Since the March 11 disaster, Kan has focused on rebuilding the disaster area and bringing the crippled Fukushima No. 1 nuclear plant under control. Previously an advocate of increasing the use of nuclear power to 53 percent from the current 30 percent of the nation’s total electricity supply, he has done an about-face and wants Japan to curb its reliance on atomic energy.
A recent Kyodo News survey showed that 70 percent of the public wanted Kan to quit, but the same number supported his antinuclear stance.
But Norihiko Narita, a political science professor at Surugadai University in Saitama, explained that Kan was a former activist and is still burning with “a sense of mission.”
“I don’t think he understands why he has to quit, because he thinks he is working hard,” Narita said. “He is the first civil activist-turned-prime minister . . . and has a strong sense that he is fighting for justice.”
But critics agree that one of Kan’s biggest faults was that he had no specific goal — he was pursuing policies off the top of his head.

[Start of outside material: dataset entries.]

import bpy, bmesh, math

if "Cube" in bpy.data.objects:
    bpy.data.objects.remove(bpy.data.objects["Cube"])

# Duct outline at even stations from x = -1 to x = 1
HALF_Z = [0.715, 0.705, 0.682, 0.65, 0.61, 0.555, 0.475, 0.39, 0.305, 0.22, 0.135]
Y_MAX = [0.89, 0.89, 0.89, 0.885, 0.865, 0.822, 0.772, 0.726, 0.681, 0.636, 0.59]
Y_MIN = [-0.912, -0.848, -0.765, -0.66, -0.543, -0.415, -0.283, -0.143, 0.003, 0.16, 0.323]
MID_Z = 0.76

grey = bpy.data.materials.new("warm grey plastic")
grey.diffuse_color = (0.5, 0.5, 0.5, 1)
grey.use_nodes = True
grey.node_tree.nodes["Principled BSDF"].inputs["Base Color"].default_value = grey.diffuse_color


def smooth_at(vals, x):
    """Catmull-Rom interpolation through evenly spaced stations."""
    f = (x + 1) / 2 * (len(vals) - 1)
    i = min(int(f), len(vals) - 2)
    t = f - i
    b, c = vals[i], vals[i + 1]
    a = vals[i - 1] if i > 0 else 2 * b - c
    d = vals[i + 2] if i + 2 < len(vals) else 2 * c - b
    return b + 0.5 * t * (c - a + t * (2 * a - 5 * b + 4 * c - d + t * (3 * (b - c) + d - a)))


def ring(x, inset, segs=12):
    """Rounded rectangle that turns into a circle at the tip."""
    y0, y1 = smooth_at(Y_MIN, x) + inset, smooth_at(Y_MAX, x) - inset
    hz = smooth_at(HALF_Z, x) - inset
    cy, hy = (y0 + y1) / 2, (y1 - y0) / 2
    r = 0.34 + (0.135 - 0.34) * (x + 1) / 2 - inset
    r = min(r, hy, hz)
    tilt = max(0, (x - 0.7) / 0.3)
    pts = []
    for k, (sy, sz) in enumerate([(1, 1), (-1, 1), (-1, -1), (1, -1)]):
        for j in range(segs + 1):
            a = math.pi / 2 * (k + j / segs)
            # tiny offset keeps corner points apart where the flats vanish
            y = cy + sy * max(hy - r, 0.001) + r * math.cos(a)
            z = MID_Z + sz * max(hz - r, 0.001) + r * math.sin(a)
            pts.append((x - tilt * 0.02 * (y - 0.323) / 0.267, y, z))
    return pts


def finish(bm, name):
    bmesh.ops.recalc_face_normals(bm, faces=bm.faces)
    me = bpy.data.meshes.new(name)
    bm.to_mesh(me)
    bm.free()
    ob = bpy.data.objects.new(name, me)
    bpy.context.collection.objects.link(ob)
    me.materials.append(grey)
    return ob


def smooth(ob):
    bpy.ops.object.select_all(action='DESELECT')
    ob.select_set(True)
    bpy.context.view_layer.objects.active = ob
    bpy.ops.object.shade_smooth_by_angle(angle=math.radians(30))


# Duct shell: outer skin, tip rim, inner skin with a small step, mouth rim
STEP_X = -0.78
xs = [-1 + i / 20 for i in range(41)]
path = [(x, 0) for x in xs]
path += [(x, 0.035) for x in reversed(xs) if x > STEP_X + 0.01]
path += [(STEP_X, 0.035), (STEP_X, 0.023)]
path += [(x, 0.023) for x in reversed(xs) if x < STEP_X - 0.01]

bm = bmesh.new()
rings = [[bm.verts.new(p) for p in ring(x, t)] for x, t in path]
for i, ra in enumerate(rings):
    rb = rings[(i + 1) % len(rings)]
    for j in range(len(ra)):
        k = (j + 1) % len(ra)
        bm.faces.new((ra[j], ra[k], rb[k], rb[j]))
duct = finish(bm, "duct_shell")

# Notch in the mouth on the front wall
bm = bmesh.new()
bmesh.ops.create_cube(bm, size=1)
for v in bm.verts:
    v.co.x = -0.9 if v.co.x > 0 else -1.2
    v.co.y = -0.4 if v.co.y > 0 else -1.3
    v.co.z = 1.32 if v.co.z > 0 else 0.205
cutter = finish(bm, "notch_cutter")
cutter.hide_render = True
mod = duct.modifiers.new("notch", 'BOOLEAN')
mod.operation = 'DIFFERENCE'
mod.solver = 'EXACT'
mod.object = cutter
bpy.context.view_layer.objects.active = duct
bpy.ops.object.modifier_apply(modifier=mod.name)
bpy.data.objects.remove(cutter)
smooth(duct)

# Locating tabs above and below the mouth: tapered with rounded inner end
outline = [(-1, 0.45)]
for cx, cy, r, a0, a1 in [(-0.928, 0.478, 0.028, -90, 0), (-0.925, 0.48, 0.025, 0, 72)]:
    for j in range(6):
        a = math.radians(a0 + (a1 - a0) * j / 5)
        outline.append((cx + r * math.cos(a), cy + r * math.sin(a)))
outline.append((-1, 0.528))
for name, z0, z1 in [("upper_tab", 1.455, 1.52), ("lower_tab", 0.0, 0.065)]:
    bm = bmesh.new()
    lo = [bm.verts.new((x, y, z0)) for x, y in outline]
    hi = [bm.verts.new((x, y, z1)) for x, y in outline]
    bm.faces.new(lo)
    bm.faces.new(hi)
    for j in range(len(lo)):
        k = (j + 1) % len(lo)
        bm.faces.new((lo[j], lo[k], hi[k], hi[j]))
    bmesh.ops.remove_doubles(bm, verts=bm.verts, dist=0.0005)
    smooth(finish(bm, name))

Kan had spent years as an opposition lawmaker trying to come up with ways to change the LDP-led political world but not how to wield power, Narita explained.
“That’s why he would jump onto ideas from the Trans-Pacific Partnership to reform of social security and the tax system to antinuke policy and everything ends up being half-finished,” said Narita, who was also a former secretary in the early 1990s to then Prime Minister Morihiro Hosokawa, the leader of the first non-LDP coalition.
In June, Kan barely survived an opposition-sponsored no-confidence motion that, until the morning of the vote, a large group of fellow DPJ lawmakers backing former party President Ichiro Ozawa looked likely to support and bring Kan down. The prime minister has taken an “anti-Ozawa” path, triggering harsh resentment among those loyal to the party’s “shadow shogun”.
To stop the party from completely falling apart, Kan said he would “hand over his duties” once full-scale rebuilding started in the Tohoku region and the Fukushima nuclear crisis was nearer a resolution, but didn’t specify the timing of his exit. And in the end, it took more than two months for Kan to actually say he would resign.
“It is definitely abnormal that (politicians) are trying to drag down the prime minister at such a critical time after the disaster,” Narita said. “Fundamentally, it is about the DPJ’s internal conflict.”